____ SOURCE DATA

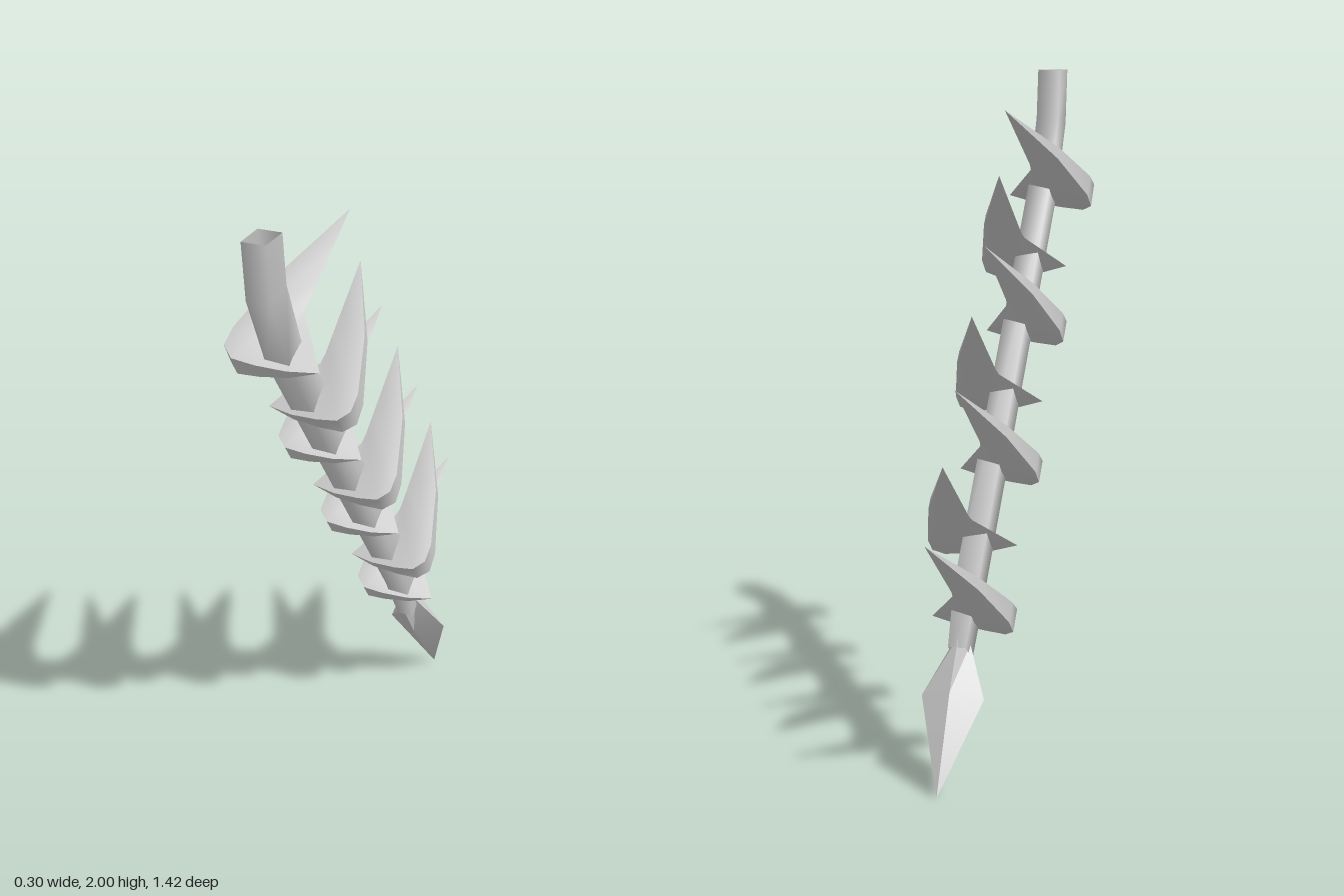
import * as THREE from 'three';
import { toCreasedNormals } from 'three/addons/utils/BufferGeometryUtils.js';

const material = new THREE.MeshStandardMaterial({ color: 0xcccccc, side: THREE.DoubleSide });
const LEAN = 0.6435; // lean of the stem about x
const CX = 0.005;    // centre line of the stem in x

// Skin a list of equal-sized closed rings of [x, y, z] points, facing outwards.
function loft(rings) {
  const n = rings[0].length;
  const pts = rings.flat();
  const index = [];
  for (let r = 0; r < rings.length - 1; r++) {
    for (let i = 0; i < n; i++) {
      const a = r * n + i, b = r * n + (i + 1) % n;
      index.push(a, b, b + n, a, b + n, a + n);
    }
  }
  // Signed volume tells whether the faces point inwards
  const v = pts.map((p) => new THREE.Vector3(...p));
  const centre = v.reduce((s, p) => s.add(p), new THREE.Vector3()).divideScalar(v.length);
  v.forEach((p) => p.sub(centre));
  let volume = 0;
  for (let i = 0; i < index.length; i += 3) {
    volume += v[index[i]].dot(v[index[i + 1]].clone().cross(v[index[i + 2]]));
  }
  if (volume < 0) index.reverse();
  const geometry = new THREE.BufferGeometry();
  geometry.setAttribute('position', new THREE.Float32BufferAttribute(pts.flat(), 3));
  geometry.setIndex(index);
  geometry.computeVertexNormals();
  return geometry;
}

// Four-sided ring around the stem: unit corners scaled by half width and half depth
function stemRing([z, y, halfWidth, halfDepth, angle], corners) {
  return corners.map(([u, w]) => [
    CX + u * halfWidth,
    y + w * halfDepth * Math.sin(angle),
    z + w * halfDepth * Math.cos(angle),
  ]);
}

const SQUARE = [[-1, -1], [1, -1], [1, 1], [-1, 1]];
const DIAMOND = [[0, -1], [1, 0], [0, 1], [-1, 0]];

// Hooked thorn sections: outer x, outer z, inner x, inner z, half thickness
const THORN = [
  [0.108, 0.04, 0.108, 0.04, 0],
  [0.03, 0.06, 0.055, -0.045, 0.016],
  [-0.05, 0.065, 0.008, -0.12, 0.028],
  [-0.112, 0.062, 0.004, -0.15, 0.038],
  [-0.143, 0.03, 0.004, -0.18, 0.042],
  [-0.143, -0.03, 0.004, -0.22, 0.036],
  [-0.095, -0.22, 0.004, -0.32, 0.02],
  [0.004, -0.461, 0.004, -0.461, 0],
];

function thornGeometry(side) {
  const rings = THORN.map(([ox, oz, ix, iz, t]) => {
    const mx = THREE.MathUtils.lerp(ox, ix, 0.35), mz = THREE.MathUtils.lerp(oz, iz, 0.35);
    return [
      [ox * side, t * 0.85, oz],
      [mx * side, t * 0.9, mz],
      [ix * side, 0, iz],
      [mx * side, -t * 0.9, mz],
      [ox * side, -t * 0.85, oz],
    ];
  });
  return toCreasedNormals(loft(rings), 0.8);
}

export function createModel() {
  const model = new THREE.Group();
  const add = (name, geometry) => {
    const mesh = new THREE.Mesh(geometry, material);
    mesh.name = name;
    model.add(mesh);
    return mesh;
  };

  // Stem, open at the top, bending once near its upper end
  add('stem', loft([
    [0.66, 2.0, 0.035, 0.05, 0],
    [0.64, 1.84, 0.035, 0.05, -0.2],
    [0.545, 1.64, 0.035, 0.045, -LEAN],
    [-0.3, 0.515, 0.035, 0.043, -LEAN],
    [-0.385, 0.36, 0.026, 0.043, -LEAN],
  ].map((r) => stemRing(r, SQUARE))));

  // Pointed head at the lower end
  add('spearhead', toCreasedNormals(loft([
    [-0.37, 0.385, 0.026, 0.045, -LEAN],
    [-0.46, 0.25, 0.092, 0.04, -LEAN],
    [-0.62, 0.005, 0, 0, -LEAN],
  ].map((r) => stemRing(r, DIAMOND))), 0.6));

  // Thorns along the stem, alternating sides; the top one is larger and tilted
  for (let i = 0; i < 7; i++) {
    const along = i === 0 ? 0.89 : 0.634 - (i - 1) * 0.239;
    const thorn = add('thorn' + (i + 1), thornGeometry(i % 2 ? -1 : 1));
    thorn.position.set(CX, 0.915 + along * 0.8, along * 0.6);
    thorn.rotation.x = LEAN - (i === 0 ? 0.1 : 0);
    if (i === 0) thorn.scale.setScalar(1.09);
  }
  return model;
}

________

Where a line of the records contains the word "toCreasedNormals", copy that line.

SOLVED PROBLEM
import { toCreasedNormals } from 'three/addons/utils/BufferGeometryUtils.js';
  return toCreasedNormals(loft(rings), 0.8);
  add('spearhead', toCreasedNormals(loft([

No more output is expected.